You are perhaps aware of the philosophy of our non-profit, humanitarian organization, which can be found on both our website (nigeriafaithful.org) and our Facebook page. We exist to advance sustainable solutions for addressing the practical needs of the people of Nigeria. The key word there is probably “sustainable,” which is an overarching desire of us all to projects which require participation and equity on the part of Nigerians, and which will furnish long-term solutions to the problems found in our beloved country.
If you have followed us for a while, you will know that most of our efforts have been concentrated in a few areas of southwestern Nigeria, where many of us grew up and where our parents served. This, however, does not mean that we have no desire to help in other areas of the country. You have surely noted in the media in 2016 the difficult situation existing in northeastern Nigeria, due in large part to the activity of the terrorist group Boko Haram, and combined with a very unfavorable economic position and years of inability to plant crops. With our limited resources and contacts it would be quite difficult and dangerous to intervene in some areas, besides the fact that provision of emergency supplies is not usually a sustainable activity. However, we have recently come to understand that a similar situation of famine and extreme poverty prevails in much of the North, in places where we do have trustworthy contacts. In hearing from these folks during our recent council meeting we came to feel a clear call to do something with our limited resources to alleviate the suffering that is happening there. In discussing the need to limit ourselves to sustainable activities, we came to realize as well that in parts of Nigeria and the rest of West Africa, it is often necessary to sustain life before we can sustain activity. This is a quandary faced every year by pastors, missionaries, and benevolent workers in this part of the world; that is, balancing the desire to do productive and sustainable work against the necessity of simply keeping people alive.

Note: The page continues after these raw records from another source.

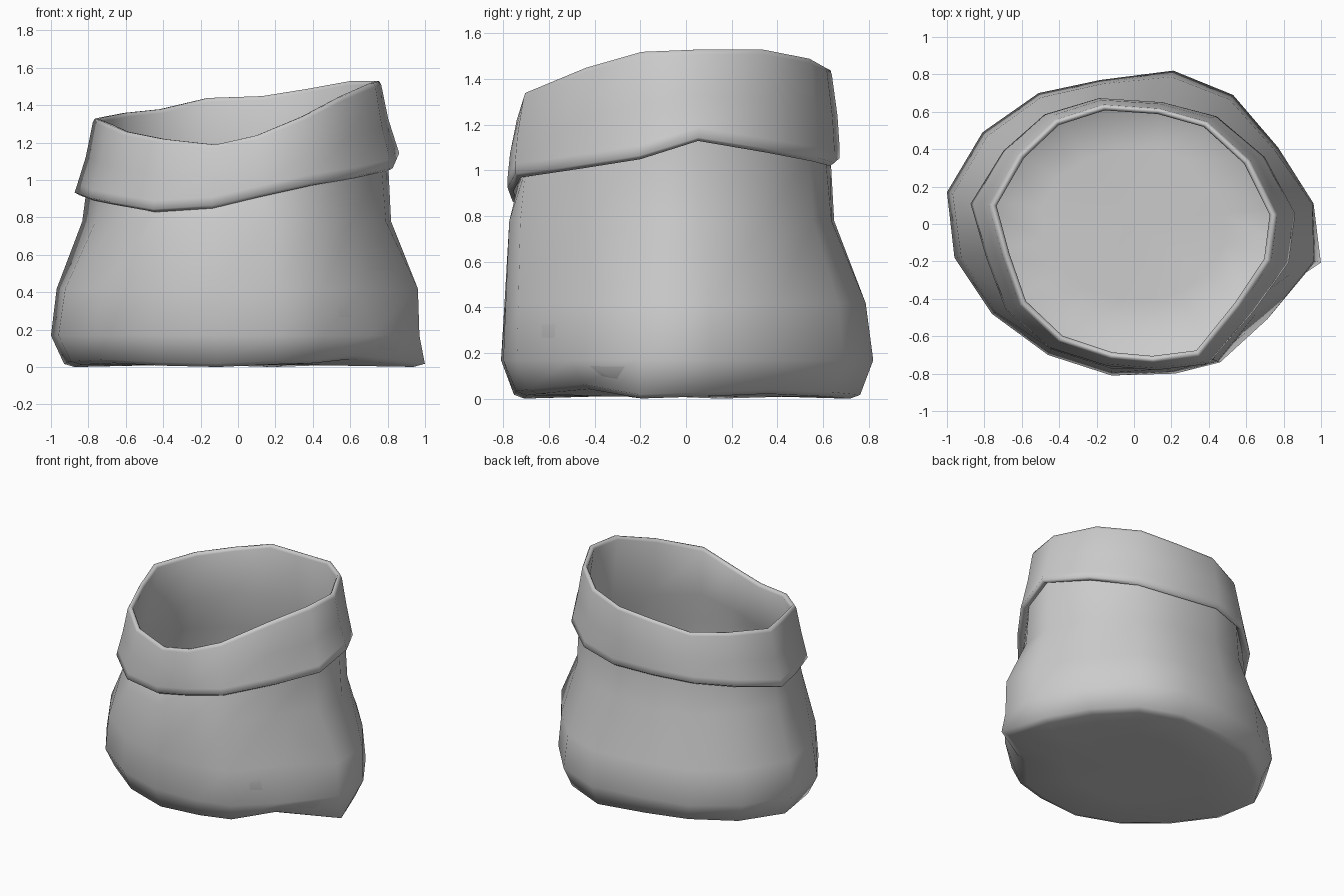
import bpy, bmesh, math

if "Cube" in bpy.data.objects:
    bpy.data.objects.remove(bpy.data.objects["Cube"])

# Columns around the sack: belly x, y | rim x, y, z | cuff hem z
COLS = [
    (0.96, 0.11, 0.74, 0.05, 1.53, 1.13),
    (0.77, 0.41, 0.60, 0.33, 1.53, 1.08),
    (0.53, 0.69, 0.38, 0.53, 1.49, 1.04),
    (0.21, 0.82, 0.13, 0.60, 1.45, 1.02),
    (-0.18, 0.77, -0.16, 0.62, 1.44, 1.04),
    (-0.51, 0.70, -0.41, 0.54, 1.38, 1.02),
    (-0.81, 0.49, -0.60, 0.36, 1.36, 0.98),
    (-1.00, 0.17, -0.75, 0.10, 1.33, 0.92),
    (-0.96, -0.18, -0.68, -0.16, 1.30, 0.89),
    (-0.76, -0.48, -0.59, -0.42, 1.26, 0.87),
    (-0.46, -0.70, -0.39, -0.61, 1.22, 0.83),
    (-0.12, -0.81, -0.12, -0.70, 1.19, 0.85),
    (0.22, -0.80, 0.10, -0.72, 1.24, 0.91),
    (0.46, -0.74, 0.34, -0.69, 1.34, 0.97),
    (0.76, -0.54, 0.55, -0.43, 1.45, 1.01),
    (0.97, -0.20, 0.71, -0.19, 1.52, 1.05),
]
FRONT = range(10, 14)
SPUR, DENT = 15, 14


def column(i, c):
    """Points of one column, from underside over the rim and down inside."""
    bx, by, rx, ry, rz, hz = c

    def belly(s, z):
        return (bx * s, by * s, z)

    def rim(s, z, sy=None):
        return (rx * s, ry * (sy or s), z)

    def blend(t, z, s=1.0):
        return ((bx + (rx * 1.08 - bx) * t) * s, (by + (ry * 1.02 - by) * t) * s, z)

    dent = i == DENT
    foot = 1.03 if i == SPUR else 0.84 if dent else 0.93
    low = 0.04 if i in (0, SPUR) else 0.16
    high = 0.4 if i in FRONT else 0.88
    wave = 0.012 * math.sin(i * 1.6) + (0.04 if dent else 0)
    waist = 0.9 if dent else 1.0
    cuff = rz - hz
    return [
        # underside and outer wall
        belly(0.5, 0.012), belly(foot * 0.94, 0.012 + wave * 0.9), belly(foot, 0.03 + wave),
        belly(0.94 if dent else 1.0, 0.17),
        blend(low, 0.42, waist), blend(high, 0.78), blend(1.0, hz + 0.03),
        # folded cuff
        rim(1.13, hz, 1.05), rim(1.165, hz + 0.015, 1.085), rim(1.145, hz + 0.06, 1.085),
        rim(1.085, hz + cuff * 0.5, 1.07),
        rim(1.035, rz - 0.02, 1.03), rim(1.02, rz, 1.02),
        rim(0.995, rz, 0.995), rim(0.98, rz - 0.02),
        # inner wall and floor, a thin cloth thickness inside the outer wall
        rim(1.04, hz + 0.02, 0.99), blend(high, 0.78, 0.975),
        blend(low, 0.42, 0.975 * waist), belly(0.92 if dent else 0.975, 0.18),
        belly(foot * 0.93, 0.045 + wave), belly(0.5, 0.03),
    ]


def loft(name, columns, z_start, z_end):
    bm = bmesh.new()
    grid = [[bm.verts.new(p) for p in col] for col in columns]
    first, last = bm.verts.new((0, 0, z_start)), bm.verts.new((0, 0, z_end))
    for a, b in zip(grid, grid[1:] + grid[:1]):
        bm.faces.new((first, b[0], a[0]))
        bm.faces.new((last, a[-1], b[-1]))
        for k in range(len(a) - 1):
            bm.faces.new((a[k], b[k], b[k + 1], a[k + 1]))
    bmesh.ops.recalc_face_normals(bm, faces=bm.faces)
    mesh = bpy.data.meshes.new(name)
    bm.to_mesh(mesh)
    bm.free()
    obj = bpy.data.objects.new(name, mesh)
    bpy.context.collection.objects.link(obj)
    return obj


# Open cloth sack with a rolled-over cuff
sack = loft("cloth_sack", [column(i, c) for i, c in enumerate(COLS)], 0.01, 0.03)
lowest = min(v.co.z for v in sack.data.vertices)
for v in sack.data.vertices:
    v.co.z -= lowest
bpy.context.view_layer.objects.active = sack
sack.select_set(True)
bpy.ops.object.shade_smooth_by_angle(angle=math.radians(80))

We were made aware during our meetings of a group of pastors and lay leaders, known by and familiar to one of our council members, operating in seven states of Northern Nigeria. A large number of the people with whom they work experience severe persecution including loss of homes, livelihoods, and even lives. They endeavor to provide these folks with temporary housing, food, and support until they can re-establish themselves in a different place. A sub-group that they are targeting includes over 3,000 widows and their families who often experience extreme suffering. The group tries to provide them with food and some training so that they may eventually provide for themselves. They are divided into groups of four or five who will either try to support themselves by cooking street food, by tailoring, raising poultry, or making items to sell. This works well in normal times but the current economic situation in Nigeria is quite difficult. The price of a sack of grain has gone up five-fold since early in 2016. Many who are employed have not been paid for months, and those who are still paid find their money does not go far. The group of which we speak is thus unable to raise the necessary funds to help people as they are accustomed to do, and consequently, the families and widows who look to them for support are suffering, experiencing illness and starvation on a large scale.
Our council thus felt that we should send money immediately to help alleviate this terrible situation. We have to date sent an initial transfer 0f $6000, but as you may realize, that worked out to just $2 per widow! Consequently we initiated what we are calling Project Nourish, and began a campaign to raise funds, with a goal of $20,000. The response to our Project was gratifying, with all council members contributing, and we were able to make a second transfer of $10,000 in mid-December. To date our goal has been surpassed, the team in Nigeria is working on a second wave of distribution, and will use some of the funds to provide opportunities for the widows to go into micro-business as mentioned above.